“We managed to quantify a number of crucial impacts of climate change on the global land area,” says Dieter Gerten, lead-author of one of the studies. Mean global warming of 2 degrees, the target set by the international community, is projected to expose an additional 8 percent of humankind to new or increased water scarcity. 3.5 degrees — likely to occur if national emissions reductions remain at currently pledged levels — would affect 11 percent of the world population. 5 degrees could raise this even further to 13 percent.
“If population growth continues, by the end of our century under a business-as-usual scenario these figures would equate to well over one billion lives touched,” Gerten points out. “And this is on top of the more than one billion people already living in water-scarce regions today.” Parts of Asia and North Africa, the Mediterranean and the Middle East are particularly vulnerable.
Even greater changes ahead for the green cover of our planet
For the green cover of our planet, even greater changes are in store. “The area at risk of ecosystem transformation is expected to double between global warming of about 3 and 4 degrees,” says Lila Warszawski, lead author of another study that systematically compared different impact models — and the associated uncertainties — in order to gain a fuller picture of the possible consequences of climate change for natural ecosystems.
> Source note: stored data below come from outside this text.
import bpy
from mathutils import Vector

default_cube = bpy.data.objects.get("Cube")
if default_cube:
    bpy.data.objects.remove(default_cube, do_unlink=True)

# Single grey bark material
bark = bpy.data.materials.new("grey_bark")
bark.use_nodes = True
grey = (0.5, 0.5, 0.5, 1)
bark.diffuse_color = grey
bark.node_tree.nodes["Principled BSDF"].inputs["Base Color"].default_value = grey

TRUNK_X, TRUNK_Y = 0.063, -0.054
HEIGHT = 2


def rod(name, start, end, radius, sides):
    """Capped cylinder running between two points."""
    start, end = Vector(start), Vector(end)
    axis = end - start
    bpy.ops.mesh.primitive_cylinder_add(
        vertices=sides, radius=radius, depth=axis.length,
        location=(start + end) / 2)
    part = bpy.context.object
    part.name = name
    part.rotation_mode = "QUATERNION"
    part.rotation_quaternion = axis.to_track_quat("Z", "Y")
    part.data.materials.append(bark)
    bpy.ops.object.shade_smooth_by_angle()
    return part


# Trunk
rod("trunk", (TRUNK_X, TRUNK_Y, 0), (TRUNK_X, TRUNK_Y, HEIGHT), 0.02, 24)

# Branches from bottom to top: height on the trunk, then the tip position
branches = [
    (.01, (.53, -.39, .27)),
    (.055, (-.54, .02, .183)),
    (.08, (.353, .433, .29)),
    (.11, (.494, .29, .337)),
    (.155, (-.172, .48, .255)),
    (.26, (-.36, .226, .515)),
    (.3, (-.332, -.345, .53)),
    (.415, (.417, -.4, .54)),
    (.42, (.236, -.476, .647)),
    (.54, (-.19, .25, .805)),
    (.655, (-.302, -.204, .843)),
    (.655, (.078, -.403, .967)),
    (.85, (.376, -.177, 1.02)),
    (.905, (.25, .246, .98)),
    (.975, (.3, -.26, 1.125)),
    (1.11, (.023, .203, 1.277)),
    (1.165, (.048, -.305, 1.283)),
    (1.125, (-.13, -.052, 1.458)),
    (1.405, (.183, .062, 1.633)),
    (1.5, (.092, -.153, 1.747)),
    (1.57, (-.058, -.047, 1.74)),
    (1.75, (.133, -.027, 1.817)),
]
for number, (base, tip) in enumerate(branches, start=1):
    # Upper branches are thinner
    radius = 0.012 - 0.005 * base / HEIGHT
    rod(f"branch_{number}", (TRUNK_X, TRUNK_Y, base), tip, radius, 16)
This is part of the international Inter-Sectoral Impact Model Intercomparison Project (ISI-MIP).